Sundowner in Ramsgate Harbour, April 2010
|Tonnage||26 grt (74 m3)|
|Length||58 ft (18 m)|
|Beam||12 ft 6 in (3.81 m)|
|Draught||5 ft (1.5 m)|
|Propulsion||Gleniffer diesel engine, 72 hp (54 kW), single screw propeller|
|Speed||10 knots (19 km/h; 12 mph)|
Sundowner is a motor yacht formerly owned by Charles Lightoller, who was Second Officer aboard the RMS Titanic for her ill-fated maiden voyage in April, 1912.
She participated in the Dunkirk evacuation as one of the "little ships" as well as a number of commemorations of the event, and is now a museum ship at the Ramsgate Maritime Museum in Southern England.
Originally built in 1912, the former Admiralty steam pinnace was bought in 1929 for £40 (equivalent to £3,000 today) by Charles and Sylvia Lightoller. The hull was recovered from the mud at Conyer Creek east of the River Medway and was fitted with two masts and ketch-rigged with jib, mainsail, mizzen and mizzen staysail. Due to Sylvia being Australian, they named their converted yacht Sundowner, an Australian term for a tramp or hobo. Originally 52 feet long, she was extended to 58 feet, and fitted with a 60 hp (45 kW) Parsons petrol-paraffin 4-stroke engine driving a single propeller, giving her a top speed of 8 knots (15 km/h; 9.2 mph).
Sundowner was launched on 28 June 1930, and after trials on the Thames, undertook her first voyage to France. During the next ten years the Lightollers cruised along the northern coast of Europe, taking part successfully in many international competitions. In 1936 Lightoller replaced the engine with a more powerful 72 hp (54 kW) Gleniffer diesel engine giving her an extra 2 knots (3.7 km/h; 2.3 mph). In 1939, with the threat of war looming, Lightoller was tasked to secretly survey the European coast for the Admiralty.

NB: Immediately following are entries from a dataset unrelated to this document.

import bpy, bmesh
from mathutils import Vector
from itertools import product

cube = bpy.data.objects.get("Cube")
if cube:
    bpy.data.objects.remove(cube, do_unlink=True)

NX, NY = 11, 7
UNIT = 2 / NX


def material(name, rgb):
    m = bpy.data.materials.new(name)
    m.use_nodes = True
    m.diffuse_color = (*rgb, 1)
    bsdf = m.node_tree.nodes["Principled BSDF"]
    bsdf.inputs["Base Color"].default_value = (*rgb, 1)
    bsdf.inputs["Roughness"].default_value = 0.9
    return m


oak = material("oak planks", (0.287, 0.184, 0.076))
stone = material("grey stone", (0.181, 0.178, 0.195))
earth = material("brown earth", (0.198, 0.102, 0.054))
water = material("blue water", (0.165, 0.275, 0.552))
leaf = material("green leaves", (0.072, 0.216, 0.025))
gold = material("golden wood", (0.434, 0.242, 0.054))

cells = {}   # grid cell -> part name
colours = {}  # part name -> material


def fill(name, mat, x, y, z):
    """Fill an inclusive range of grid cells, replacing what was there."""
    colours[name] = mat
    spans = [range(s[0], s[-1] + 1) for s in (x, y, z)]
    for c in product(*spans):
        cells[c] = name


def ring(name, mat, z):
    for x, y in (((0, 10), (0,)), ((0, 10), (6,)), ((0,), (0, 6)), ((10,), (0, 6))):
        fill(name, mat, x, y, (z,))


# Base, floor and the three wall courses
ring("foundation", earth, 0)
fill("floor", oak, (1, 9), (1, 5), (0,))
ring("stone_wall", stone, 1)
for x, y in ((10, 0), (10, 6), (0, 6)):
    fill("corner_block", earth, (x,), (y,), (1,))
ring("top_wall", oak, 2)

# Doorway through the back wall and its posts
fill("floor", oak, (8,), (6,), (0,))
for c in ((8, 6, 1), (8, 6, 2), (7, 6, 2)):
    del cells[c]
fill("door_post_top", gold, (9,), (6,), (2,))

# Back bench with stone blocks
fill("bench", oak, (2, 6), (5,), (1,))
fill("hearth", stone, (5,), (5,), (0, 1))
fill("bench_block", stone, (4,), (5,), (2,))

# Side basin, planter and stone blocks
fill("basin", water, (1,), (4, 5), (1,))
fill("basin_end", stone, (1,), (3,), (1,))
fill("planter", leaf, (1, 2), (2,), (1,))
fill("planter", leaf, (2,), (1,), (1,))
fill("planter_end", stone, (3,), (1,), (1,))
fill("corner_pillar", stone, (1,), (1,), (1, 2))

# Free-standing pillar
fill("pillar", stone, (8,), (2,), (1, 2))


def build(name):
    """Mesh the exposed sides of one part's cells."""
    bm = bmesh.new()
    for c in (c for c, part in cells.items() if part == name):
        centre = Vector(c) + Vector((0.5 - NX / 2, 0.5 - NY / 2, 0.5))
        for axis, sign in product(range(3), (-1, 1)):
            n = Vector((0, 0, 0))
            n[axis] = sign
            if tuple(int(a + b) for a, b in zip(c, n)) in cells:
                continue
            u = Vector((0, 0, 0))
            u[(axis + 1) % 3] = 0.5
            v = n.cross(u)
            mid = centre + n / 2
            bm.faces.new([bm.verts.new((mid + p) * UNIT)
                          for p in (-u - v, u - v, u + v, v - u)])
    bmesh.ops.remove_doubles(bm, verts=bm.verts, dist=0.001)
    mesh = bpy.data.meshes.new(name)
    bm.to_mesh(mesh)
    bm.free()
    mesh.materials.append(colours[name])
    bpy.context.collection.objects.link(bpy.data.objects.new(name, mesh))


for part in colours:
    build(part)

On 31 May 1940, Sundowner was requisitioned by the Admiralty to sail to Dunkirk to assist in the evacuation. Lightoller, aged 66 and retired, volunteered to take her, along with his eldest son Roger, and Gerald Ashcroft, an 18-year-old Sea Scout.
Leaving the Port of Ramsgate at 10:00 on 1 June, the yacht crossed the Channel in company with five other ships. On their way, they rescued the crew of the motor cruiser Westerly, which had broken down and was on fire. On arrival at Dunkirk, Lightoller realised that the piers were too high, and so drew alongside the destroyer HMS Worcester and started to take on soldiers. Seventy-five men were crammed into the cabin, and another fifty-five on deck, a total of 130. Sundowner then returned to Ramsgate, avoiding fire from enemy aircraft through evasive manoeuvres on the way, though the greatest danger was being swamped by the wash from fast-moving destroyers. After disembarking the troops, she was preparing to return for France for another load, but by then only ships capable of doing 20 knots were allowed to continue.
Sundowner remained in service as a coastal patrol vessel in the River Blackwater, Essex. She then moved to the River Clyde under the control of 647 Transport Company, Royal Army Service Corps. She was released from service in 1945, and after a refit was returned to Lightoller in 1946, and once again used as a family boat.
Charles Lightoller died in 1952, and his wife Sylvia continued to cruise in Sundowner, taking the helm when she led the Armada of Little Ships on the 25th Anniversary return to Dunkirk in 1965. After passing through several other owners, Sundowner was purchased by the East Kent Maritime Trust after the last owners, Jamie and Baffy Turner had to put into Ramsgate harbour (on passage from the Medway to a new berth in Southampton) in August 1986 for repair to the hull after suffering heavy damage in rough weather. She was restored for the 50th anniversary of Dunkirk in 1990. In 2000 Sundowner also took part in the 60th anniversary flotilla, once more sailing to Dunkirk. On 3 June 2012, Sundowner participated in the Thames Diamond Jubilee Pageant among other "Dunkirk Little Ships".
By September 2022, Sundowner had been transferred into the care of Dennett's Shipbuilders in Chertsey At that time, the ship was in need of major repairs and restoration. That same month, an American TikTok channel creator began work to raise awareness and funds to aid in the ship's restoration.